→ Work required: The answer must consist of every line from the data that holds the string "faces".

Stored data
+ + + + +

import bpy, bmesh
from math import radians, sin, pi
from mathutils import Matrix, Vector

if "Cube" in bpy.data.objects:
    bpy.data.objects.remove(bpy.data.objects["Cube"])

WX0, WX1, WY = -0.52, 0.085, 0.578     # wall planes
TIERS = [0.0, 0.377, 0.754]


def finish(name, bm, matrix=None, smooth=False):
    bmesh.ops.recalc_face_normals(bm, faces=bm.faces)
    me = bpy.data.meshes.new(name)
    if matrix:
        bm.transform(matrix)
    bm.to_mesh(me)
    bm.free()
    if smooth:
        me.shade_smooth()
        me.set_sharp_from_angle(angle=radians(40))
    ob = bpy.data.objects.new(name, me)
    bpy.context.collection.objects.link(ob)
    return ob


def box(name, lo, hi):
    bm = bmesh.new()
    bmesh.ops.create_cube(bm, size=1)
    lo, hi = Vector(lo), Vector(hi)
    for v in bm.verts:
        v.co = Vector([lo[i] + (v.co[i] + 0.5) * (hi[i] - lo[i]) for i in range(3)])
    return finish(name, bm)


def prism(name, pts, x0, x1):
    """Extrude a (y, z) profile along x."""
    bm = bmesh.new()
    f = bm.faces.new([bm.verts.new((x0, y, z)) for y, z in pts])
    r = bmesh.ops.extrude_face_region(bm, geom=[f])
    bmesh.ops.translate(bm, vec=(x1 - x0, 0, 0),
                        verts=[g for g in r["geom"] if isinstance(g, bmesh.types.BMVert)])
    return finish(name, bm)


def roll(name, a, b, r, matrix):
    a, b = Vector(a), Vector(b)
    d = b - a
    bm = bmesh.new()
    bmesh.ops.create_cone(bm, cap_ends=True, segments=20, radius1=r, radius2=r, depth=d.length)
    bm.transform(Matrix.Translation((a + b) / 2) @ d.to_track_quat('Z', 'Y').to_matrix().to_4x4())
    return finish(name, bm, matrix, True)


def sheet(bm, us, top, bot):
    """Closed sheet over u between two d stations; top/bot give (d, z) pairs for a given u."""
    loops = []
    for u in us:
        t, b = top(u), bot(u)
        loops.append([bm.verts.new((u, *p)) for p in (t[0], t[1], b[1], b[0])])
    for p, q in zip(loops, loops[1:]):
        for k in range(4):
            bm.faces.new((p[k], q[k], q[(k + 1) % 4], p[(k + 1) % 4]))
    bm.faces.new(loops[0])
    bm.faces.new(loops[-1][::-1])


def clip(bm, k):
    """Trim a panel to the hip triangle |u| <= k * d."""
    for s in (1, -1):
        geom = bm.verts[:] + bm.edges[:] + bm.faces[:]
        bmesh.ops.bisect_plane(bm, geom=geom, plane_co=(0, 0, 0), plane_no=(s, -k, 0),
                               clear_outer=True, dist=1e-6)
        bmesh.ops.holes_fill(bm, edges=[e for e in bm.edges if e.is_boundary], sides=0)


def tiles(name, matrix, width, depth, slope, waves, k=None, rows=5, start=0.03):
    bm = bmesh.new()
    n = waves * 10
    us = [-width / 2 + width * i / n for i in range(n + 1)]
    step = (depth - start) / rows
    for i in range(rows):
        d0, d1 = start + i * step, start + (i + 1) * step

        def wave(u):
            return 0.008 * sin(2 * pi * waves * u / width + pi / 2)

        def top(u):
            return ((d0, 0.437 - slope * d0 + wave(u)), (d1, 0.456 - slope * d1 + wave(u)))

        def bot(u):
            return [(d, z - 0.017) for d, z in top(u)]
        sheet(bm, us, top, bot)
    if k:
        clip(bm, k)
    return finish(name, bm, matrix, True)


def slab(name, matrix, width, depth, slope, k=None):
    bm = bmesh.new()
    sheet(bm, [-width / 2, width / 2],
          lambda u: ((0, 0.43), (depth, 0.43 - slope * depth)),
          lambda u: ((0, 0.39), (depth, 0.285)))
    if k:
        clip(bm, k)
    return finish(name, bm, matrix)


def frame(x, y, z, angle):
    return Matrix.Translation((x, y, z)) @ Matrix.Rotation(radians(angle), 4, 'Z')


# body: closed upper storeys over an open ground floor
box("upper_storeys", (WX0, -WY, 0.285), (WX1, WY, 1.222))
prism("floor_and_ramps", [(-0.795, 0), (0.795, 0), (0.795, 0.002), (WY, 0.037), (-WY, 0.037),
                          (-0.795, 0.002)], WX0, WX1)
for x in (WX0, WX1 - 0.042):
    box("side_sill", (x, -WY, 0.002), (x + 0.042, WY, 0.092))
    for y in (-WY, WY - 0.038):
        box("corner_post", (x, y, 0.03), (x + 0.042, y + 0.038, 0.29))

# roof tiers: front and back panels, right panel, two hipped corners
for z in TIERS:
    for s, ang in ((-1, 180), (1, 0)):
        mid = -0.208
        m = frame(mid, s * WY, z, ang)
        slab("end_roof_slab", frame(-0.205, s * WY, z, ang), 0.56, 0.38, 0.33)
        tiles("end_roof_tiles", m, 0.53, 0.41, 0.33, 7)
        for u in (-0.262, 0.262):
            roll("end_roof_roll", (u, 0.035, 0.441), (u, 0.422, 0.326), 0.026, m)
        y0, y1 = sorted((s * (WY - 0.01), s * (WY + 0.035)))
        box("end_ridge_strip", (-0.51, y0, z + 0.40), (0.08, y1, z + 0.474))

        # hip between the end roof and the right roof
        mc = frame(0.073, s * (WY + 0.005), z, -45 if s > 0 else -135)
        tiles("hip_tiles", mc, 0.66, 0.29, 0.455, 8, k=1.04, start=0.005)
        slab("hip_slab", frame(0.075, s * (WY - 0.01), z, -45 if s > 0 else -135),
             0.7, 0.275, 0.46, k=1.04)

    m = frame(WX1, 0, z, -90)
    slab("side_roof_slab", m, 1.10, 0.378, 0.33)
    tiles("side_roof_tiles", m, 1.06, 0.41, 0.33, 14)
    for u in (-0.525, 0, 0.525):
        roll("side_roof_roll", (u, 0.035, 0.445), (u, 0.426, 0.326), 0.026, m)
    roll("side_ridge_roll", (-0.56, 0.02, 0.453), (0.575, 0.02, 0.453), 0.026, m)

+ + + + +

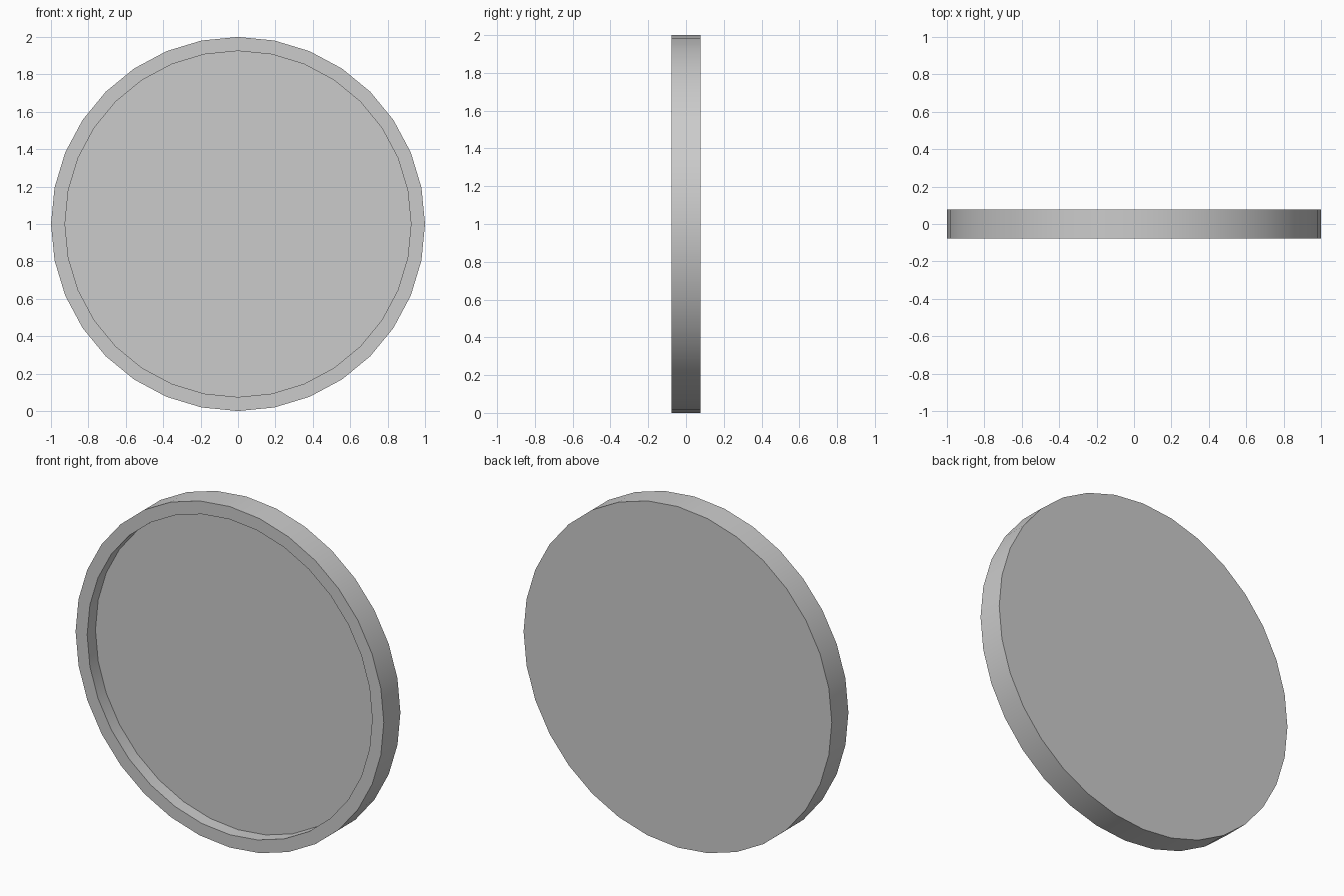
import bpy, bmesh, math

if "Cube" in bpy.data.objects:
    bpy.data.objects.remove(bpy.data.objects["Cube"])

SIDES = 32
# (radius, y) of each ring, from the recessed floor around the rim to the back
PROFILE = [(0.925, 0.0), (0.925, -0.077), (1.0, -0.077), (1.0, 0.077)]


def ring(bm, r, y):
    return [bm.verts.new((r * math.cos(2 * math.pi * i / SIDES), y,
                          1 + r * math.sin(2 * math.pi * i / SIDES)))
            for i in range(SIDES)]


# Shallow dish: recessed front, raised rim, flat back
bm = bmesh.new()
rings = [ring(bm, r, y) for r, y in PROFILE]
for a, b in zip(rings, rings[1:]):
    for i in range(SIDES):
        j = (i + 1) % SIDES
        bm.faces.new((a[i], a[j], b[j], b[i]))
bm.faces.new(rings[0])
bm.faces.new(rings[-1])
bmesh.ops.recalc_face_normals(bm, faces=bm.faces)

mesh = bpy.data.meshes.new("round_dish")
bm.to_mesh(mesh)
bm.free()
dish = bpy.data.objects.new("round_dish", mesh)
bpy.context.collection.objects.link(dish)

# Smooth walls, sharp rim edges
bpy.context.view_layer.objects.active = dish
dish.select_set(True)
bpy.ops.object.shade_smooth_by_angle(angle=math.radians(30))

+ + + + +

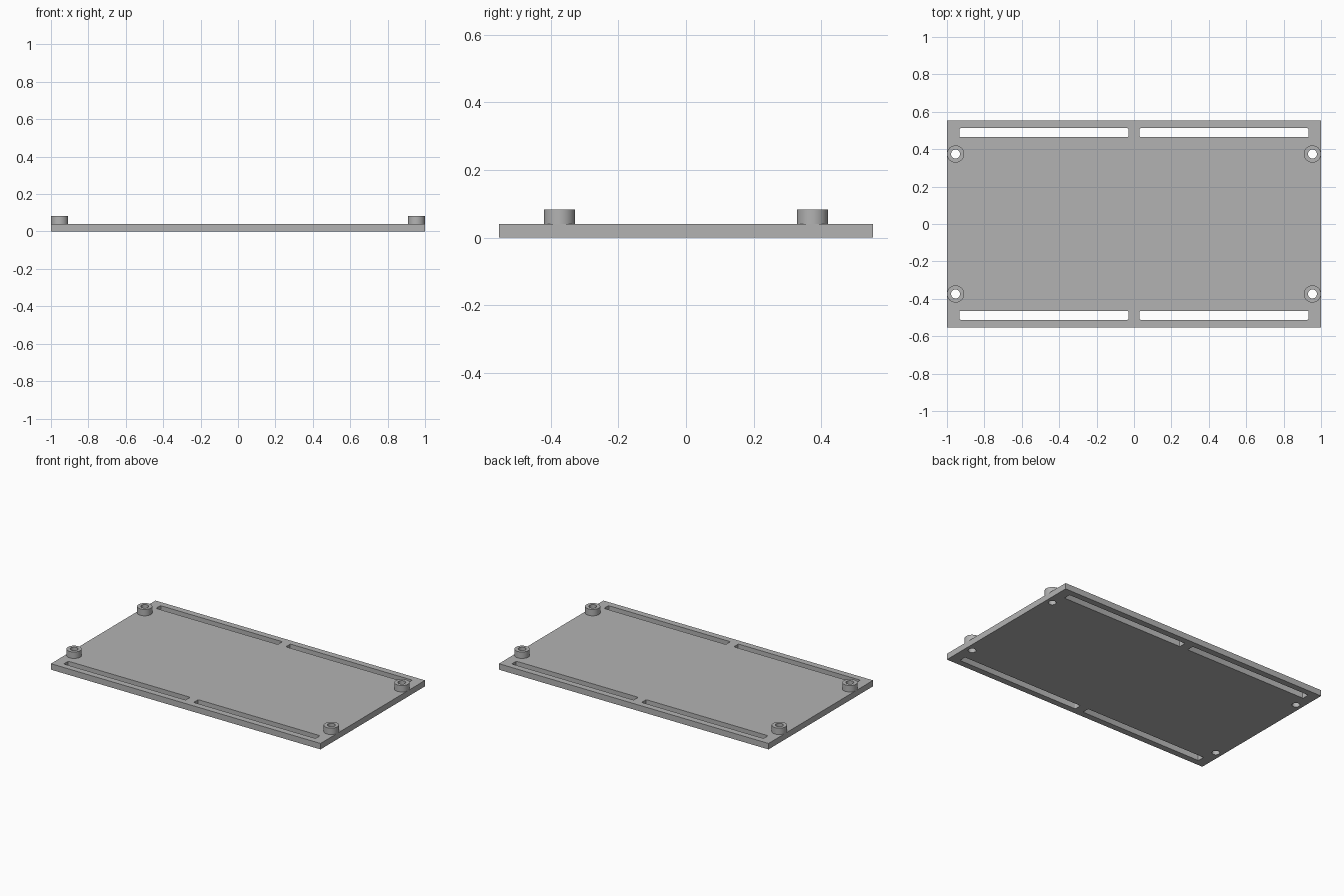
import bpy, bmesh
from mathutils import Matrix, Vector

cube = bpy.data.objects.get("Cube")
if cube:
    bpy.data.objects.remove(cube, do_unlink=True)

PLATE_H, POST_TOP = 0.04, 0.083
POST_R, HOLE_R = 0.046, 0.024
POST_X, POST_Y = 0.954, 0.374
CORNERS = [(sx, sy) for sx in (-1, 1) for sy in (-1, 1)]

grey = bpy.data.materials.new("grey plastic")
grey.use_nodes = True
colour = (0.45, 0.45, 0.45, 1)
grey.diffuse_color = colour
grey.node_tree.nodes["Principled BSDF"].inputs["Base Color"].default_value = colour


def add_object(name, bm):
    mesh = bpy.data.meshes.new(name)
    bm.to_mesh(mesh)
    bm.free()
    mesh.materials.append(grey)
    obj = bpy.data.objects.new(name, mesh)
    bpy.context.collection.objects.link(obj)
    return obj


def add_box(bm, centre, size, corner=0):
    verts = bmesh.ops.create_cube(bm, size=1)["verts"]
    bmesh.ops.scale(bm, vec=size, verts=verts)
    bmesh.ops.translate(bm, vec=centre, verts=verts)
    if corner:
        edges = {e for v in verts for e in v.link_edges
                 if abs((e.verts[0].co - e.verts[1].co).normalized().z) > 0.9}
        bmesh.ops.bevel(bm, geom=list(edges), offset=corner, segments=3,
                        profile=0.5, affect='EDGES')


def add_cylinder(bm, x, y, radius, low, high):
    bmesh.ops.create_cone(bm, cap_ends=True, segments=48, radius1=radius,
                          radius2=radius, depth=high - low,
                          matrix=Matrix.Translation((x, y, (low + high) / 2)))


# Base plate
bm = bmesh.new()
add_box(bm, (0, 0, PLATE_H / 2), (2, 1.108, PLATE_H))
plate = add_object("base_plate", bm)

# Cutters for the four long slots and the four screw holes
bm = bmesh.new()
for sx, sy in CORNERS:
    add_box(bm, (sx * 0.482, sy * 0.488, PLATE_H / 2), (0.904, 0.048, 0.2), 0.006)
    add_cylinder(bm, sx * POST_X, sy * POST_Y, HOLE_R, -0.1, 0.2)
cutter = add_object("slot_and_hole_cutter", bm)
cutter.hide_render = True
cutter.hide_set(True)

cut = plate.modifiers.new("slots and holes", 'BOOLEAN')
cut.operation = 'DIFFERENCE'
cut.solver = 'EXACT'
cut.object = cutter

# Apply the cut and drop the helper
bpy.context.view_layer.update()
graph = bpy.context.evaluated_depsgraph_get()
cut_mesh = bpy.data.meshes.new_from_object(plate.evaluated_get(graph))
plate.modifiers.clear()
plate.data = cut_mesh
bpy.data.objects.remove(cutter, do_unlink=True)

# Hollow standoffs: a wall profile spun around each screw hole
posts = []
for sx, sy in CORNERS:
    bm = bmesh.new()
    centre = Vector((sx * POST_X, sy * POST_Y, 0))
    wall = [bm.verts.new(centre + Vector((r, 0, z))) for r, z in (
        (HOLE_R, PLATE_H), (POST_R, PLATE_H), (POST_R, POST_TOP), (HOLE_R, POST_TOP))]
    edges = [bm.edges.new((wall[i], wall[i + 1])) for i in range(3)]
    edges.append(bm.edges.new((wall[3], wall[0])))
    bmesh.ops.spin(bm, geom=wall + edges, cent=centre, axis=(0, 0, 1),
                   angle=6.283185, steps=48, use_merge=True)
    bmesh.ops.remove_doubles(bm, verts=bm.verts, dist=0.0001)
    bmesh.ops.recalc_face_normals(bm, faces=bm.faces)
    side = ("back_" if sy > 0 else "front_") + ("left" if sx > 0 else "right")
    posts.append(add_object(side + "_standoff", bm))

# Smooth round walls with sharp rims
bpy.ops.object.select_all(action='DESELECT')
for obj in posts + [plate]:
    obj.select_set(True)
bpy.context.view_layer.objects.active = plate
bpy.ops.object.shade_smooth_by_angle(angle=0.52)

+ + + + +

→ Exercise result:
    bmesh.ops.recalc_face_normals(bm, faces=bm.faces)
    f = bm.faces.new([bm.verts.new((x0, y, z)) for y, z in pts])
            bm.faces.new((p[k], q[k], q[(k + 1) % 4], p[(k + 1) % 4]))
    bm.faces.new(loops[0])
    bm.faces.new(loops[-1][::-1])
        geom = bm.verts[:] + bm.edges[:] + bm.faces[:]
        bm.faces.new((a[i], a[j], b[j], b[i]))
bm.faces.new(rings[0])
bm.faces.new(rings[-1])
bmesh.ops.recalc_face_normals(bm, faces=bm.faces)
    bmesh.ops.recalc_face_normals(bm, faces=bm.faces)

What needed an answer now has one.